* _INPUT MATERIAL_:
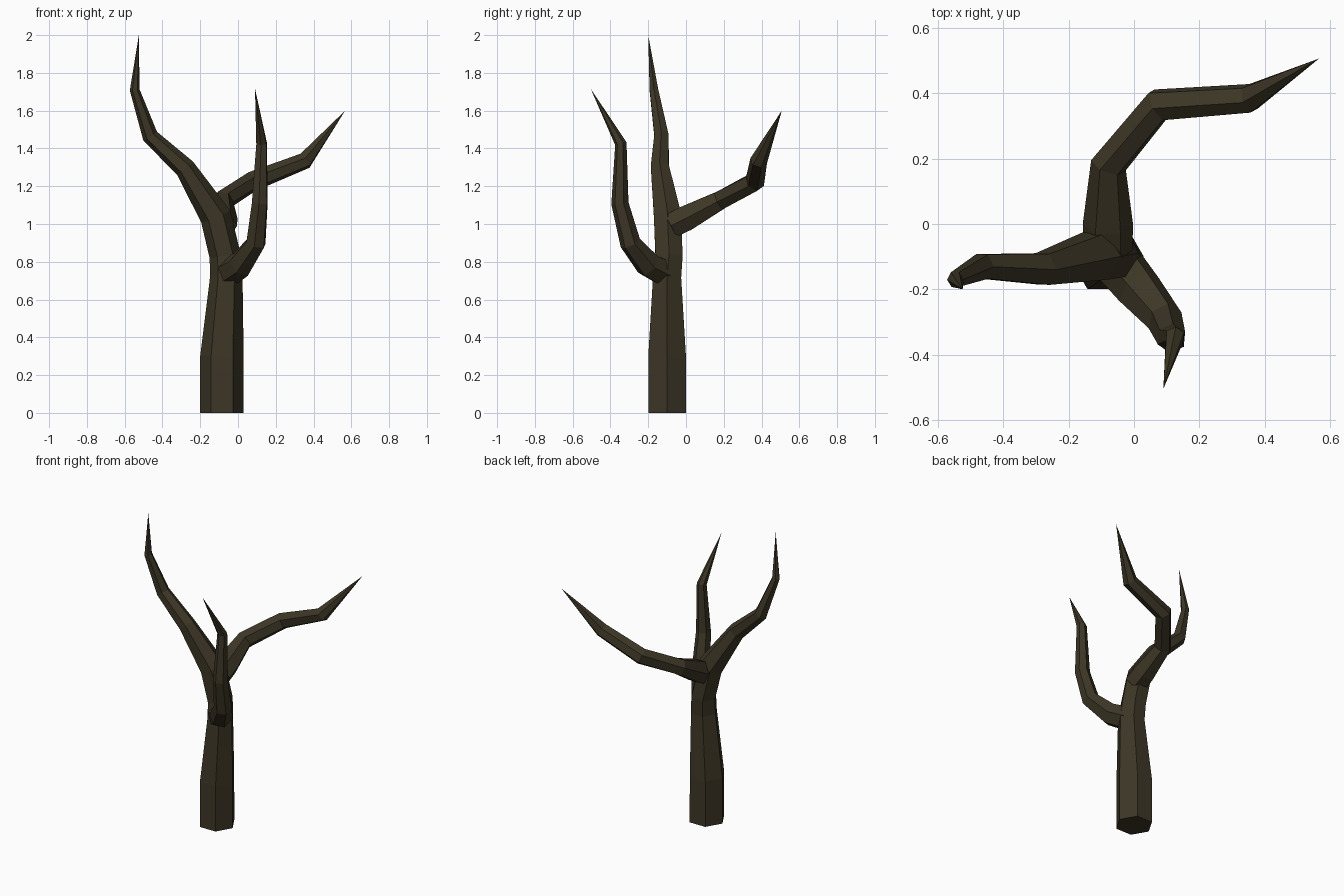
import bpy, bmesh, math
from mathutils import Vector

if "Cube" in bpy.data.objects:
    bpy.data.objects.remove(bpy.data.objects["Cube"])

bark = bpy.data.materials.new("dark_bark")
bark.diffuse_color = (0.046, 0.037, 0.019, 1)
bark.use_nodes = True
bark.node_tree.nodes["Principled BSDF"].inputs["Base Color"].default_value = bark.diffuse_color


def limb(name, path, tip=None, sides=6):
    """Loft a six-sided tube along (x, y, z, radius) points, ending in a point if tip is given."""
    bm = bmesh.new()
    pts = [Vector(p[:3]) for p in path]
    line = pts + ([Vector(tip)] if tip else [])
    side = Vector((1, 0, 0))
    rings = []
    for i, c in enumerate(pts):
        a = (c - line[i - 1]).normalized() if i else Vector()
        b = (line[i + 1] - c).normalized() if i + 1 < len(line) else Vector()
        t = (a + b).normalized()
        if i == 0 and c.z == 0:
            t = Vector((0, 0, 1))
        # carry the side direction along the path without twisting
        side = (side - t * side.dot(t)).normalized()
        up = t.cross(side)
        rings.append([bm.verts.new(c + path[i][3] * (math.cos(k * math.tau / sides) * side
                                                     + math.sin(k * math.tau / sides) * up))
                      for k in range(sides)])
    for r0, r1 in zip(rings, rings[1:]):
        for k in range(sides):
            n = (k + 1) % sides
            bm.faces.new((r0[k], r0[n], r1[n], r1[k]))
    bm.faces.new(rings[0][::-1])
    if tip:
        v = bm.verts.new(tip)
        for k in range(sides):
            bm.faces.new((rings[-1][k], rings[-1][(k + 1) % sides], v))
    else:
        bm.faces.new(rings[-1])
    bmesh.ops.recalc_face_normals(bm, faces=bm.faces)
    me = bpy.data.meshes.new(name)
    bm.to_mesh(me)
    bm.free()
    me.materials.append(bark)
    ob = bpy.data.objects.new(name, me)
    bpy.context.collection.objects.link(ob)
    return ob


# trunk that bends into the tall left branch
limb("trunk_and_left_branch", [
    (-0.085, -0.10, 0.0, 0.115), (-0.085, -0.10, 0.30, 0.115),
    (-0.062, -0.10, 0.72, 0.086), (-0.068, -0.09, 0.83, 0.083),
    (-0.118, -0.098, 1.04, 0.083), (-0.28, -0.138, 1.295, 0.055),
    (-0.465, -0.13, 1.465, 0.043), (-0.547, -0.17, 1.71, 0.026)],
    (-0.525, -0.20, 2.0))

# branch reaching back and to the right
limb("back_branch", [
    (-0.08, -0.08, 0.99, 0.075), (-0.08, 0.0, 1.03, 0.077),
    (-0.078, 0.18, 1.125, 0.056), (0.075, 0.365, 1.225, 0.054),
    (0.355, 0.385, 1.335, 0.046)],
    (0.567, 0.507, 1.60))

# branch rising at the front
limb("front_branch", [
    (-0.05, -0.12, 0.745, 0.078), (0.015, -0.20, 0.785, 0.072),
    (0.095, -0.295, 0.90, 0.056), (0.115, -0.35, 1.11, 0.046),
    (0.125, -0.345, 1.425, 0.031)],
    (0.09, -0.505, 1.717))
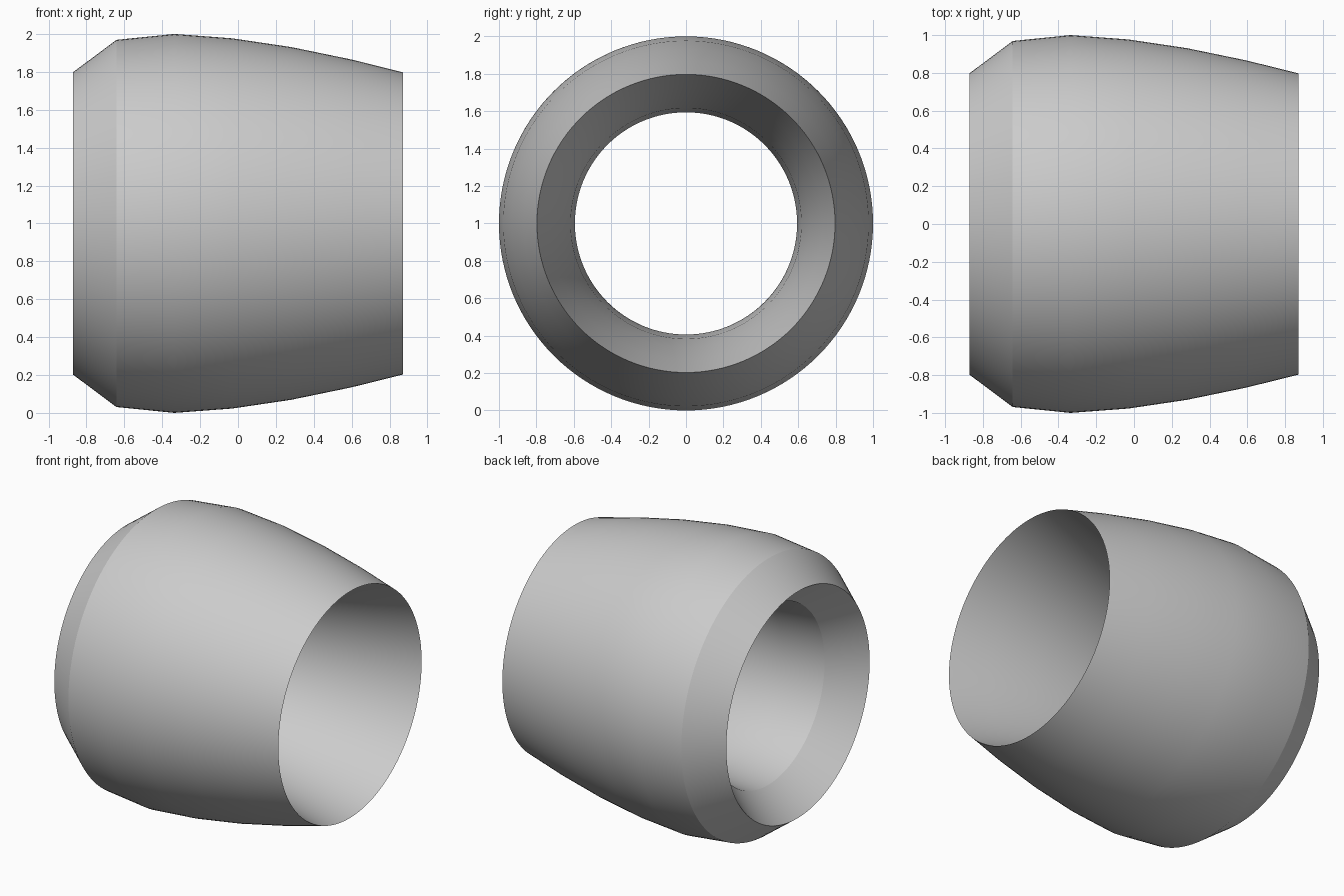
import bpy, bmesh, math

cube = bpy.data.objects.get("Cube")
if cube:
    bpy.data.objects.remove(cube, do_unlink=True)

SEGMENTS = 128
RIM = 0.797       # radius of both sharp rims

# Half thickness of the ring section along its axis: (x, thickness)
half_section = [(-0.872, 0), (-0.642, 0.172), (-0.336, 0.203), (-0.03, 0.18),
                (0.28, 0.134), (0.595, 0.069), (0.872, 0)]

grey = bpy.data.materials.new("light grey")
grey.use_nodes = True
colour = (0.6, 0.6, 0.6, 1)
grey.diffuse_color = colour
grey.node_tree.nodes["Principled BSDF"].inputs["Base Color"].default_value = colour

# Closed section: outer wall forwards, mirrored inner wall back
section = [(x, RIM + t) for x, t in half_section]
section += [(x, RIM - t) for x, t in reversed(half_section[1:-1])]

# Sweep the section around the x axis
bm = bmesh.new()
rings = []
for i in range(SEGMENTS):
    a = math.tau * i / SEGMENTS
    rings.append([bm.verts.new((x, r * math.cos(a), 1 + r * math.sin(a)))
                  for x, r in section])
n = len(section)
for i, ring in enumerate(rings):
    following = rings[(i + 1) % SEGMENTS]
    for j in range(n):
        k = (j + 1) % n
        bm.faces.new((ring[j], ring[k], following[k], following[j]))
bmesh.ops.recalc_face_normals(bm, faces=bm.faces)

mesh = bpy.data.meshes.new("nozzle_ring")
bm.to_mesh(mesh)
bm.free()
mesh.materials.append(grey)
nozzle = bpy.data.objects.new("nozzle_ring", mesh)
bpy.context.collection.objects.link(nozzle)

# Smooth walls, crisp rims and shoulder
bpy.context.view_layer.objects.active = nozzle
nozzle.select_set(True)
bpy.ops.object.shade_smooth_by_angle(angle=math.radians(28))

* _TASK TO CARRY OUT_:
Please output the entries above exactly, leaving out every picture.

* _FINAL ANSWER_:
import bpy, bmesh, math
from mathutils import Vector

if "Cube" in bpy.data.objects:
    bpy.data.objects.remove(bpy.data.objects["Cube"])

bark = bpy.data.materials.new("dark_bark")
bark.diffuse_color = (0.046, 0.037, 0.019, 1)
bark.use_nodes = True
bark.node_tree.nodes["Principled BSDF"].inputs["Base Color"].default_value = bark.diffuse_color


def limb(name, path, tip=None, sides=6):
    """Loft a six-sided tube along (x, y, z, radius) points, ending in a point if tip is given."""
    bm = bmesh.new()
    pts = [Vector(p[:3]) for p in path]
    line = pts + ([Vector(tip)] if tip else [])
    side = Vector((1, 0, 0))
    rings = []
    for i, c in enumerate(pts):
        a = (c - line[i - 1]).normalized() if i else Vector()
        b = (line[i + 1] - c).normalized() if i + 1 < len(line) else Vector()
        t = (a + b).normalized()
        if i == 0 and c.z == 0:
            t = Vector((0, 0, 1))
        # carry the side direction along the path without twisting
        side = (side - t * side.dot(t)).normalized()
        up = t.cross(side)
        rings.append([bm.verts.new(c + path[i][3] * (math.cos(k * math.tau / sides) * side
                                                     + math.sin(k * math.tau / sides) * up))
                      for k in range(sides)])
    for r0, r1 in zip(rings, rings[1:]):
        for k in range(sides):
            n = (k + 1) % sides
            bm.faces.new((r0[k], r0[n], r1[n], r1[k]))
    bm.faces.new(rings[0][::-1])
    if tip:
        v = bm.verts.new(tip)
        for k in range(sides):
            bm.faces.new((rings[-1][k], rings[-1][(k + 1) % sides], v))
    else:
        bm.faces.new(rings[-1])
    bmesh.ops.recalc_face_normals(bm, faces=bm.faces)
    me = bpy.data.meshes.new(name)
    bm.to_mesh(me)
    bm.free()
    me.materials.append(bark)
    ob = bpy.data.objects.new(name, me)
    bpy.context.collection.objects.link(ob)
    return ob


# trunk that bends into the tall left branch
limb("trunk_and_left_branch", [
    (-0.085, -0.10, 0.0, 0.115), (-0.085, -0.10, 0.30, 0.115),
    (-0.062, -0.10, 0.72, 0.086), (-0.068, -0.09, 0.83, 0.083),
    (-0.118, -0.098, 1.04, 0.083), (-0.28, -0.138, 1.295, 0.055),
    (-0.465, -0.13, 1.465, 0.043), (-0.547, -0.17, 1.71, 0.026)],
    (-0.525, -0.20, 2.0))

# branch reaching back and to the right
limb("back_branch", [
    (-0.08, -0.08, 0.99, 0.075), (-0.08, 0.0, 1.03, 0.077),
    (-0.078, 0.18, 1.125, 0.056), (0.075, 0.365, 1.225, 0.054),
    (0.355, 0.385, 1.335, 0.046)],
    (0.567, 0.507, 1.60))

# branch rising at the front
limb("front_branch", [
    (-0.05, -0.12, 0.745, 0.078), (0.015, -0.20, 0.785, 0.072),
    (0.095, -0.295, 0.90, 0.056), (0.115, -0.35, 1.11, 0.046),
    (0.125, -0.345, 1.425, 0.031)],
    (0.09, -0.505, 1.717))
import bpy, bmesh, math

cube = bpy.data.objects.get("Cube")
if cube:
    bpy.data.objects.remove(cube, do_unlink=True)

SEGMENTS = 128
RIM = 0.797       # radius of both sharp rims

# Half thickness of the ring section along its axis: (x, thickness)
half_section = [(-0.872, 0), (-0.642, 0.172), (-0.336, 0.203), (-0.03, 0.18),
                (0.28, 0.134), (0.595, 0.069), (0.872, 0)]

grey = bpy.data.materials.new("light grey")
grey.use_nodes = True
colour = (0.6, 0.6, 0.6, 1)
grey.diffuse_color = colour
grey.node_tree.nodes["Principled BSDF"].inputs["Base Color"].default_value = colour

# Closed section: outer wall forwards, mirrored inner wall back
section = [(x, RIM + t) for x, t in half_section]
section += [(x, RIM - t) for x, t in reversed(half_section[1:-1])]

# Sweep the section around the x axis
bm = bmesh.new()
rings = []
for i in range(SEGMENTS):
    a = math.tau * i / SEGMENTS
    rings.append([bm.verts.new((x, r * math.cos(a), 1 + r * math.sin(a)))
                  for x, r in section])
n = len(section)
for i, ring in enumerate(rings):
    following = rings[(i + 1) % SEGMENTS]
    for j in range(n):
        k = (j + 1) % n
        bm.faces.new((ring[j], ring[k], following[k], following[j]))
bmesh.ops.recalc_face_normals(bm, faces=bm.faces)

mesh = bpy.data.meshes.new("nozzle_ring")
bm.to_mesh(mesh)
bm.free()
mesh.materials.append(grey)
nozzle = bpy.data.objects.new("nozzle_ring", mesh)
bpy.context.collection.objects.link(nozzle)

# Smooth walls, crisp rims and shoulder
bpy.context.view_layer.objects.active = nozzle
nozzle.select_set(True)
bpy.ops.object.shade_smooth_by_angle(angle=math.radians(28))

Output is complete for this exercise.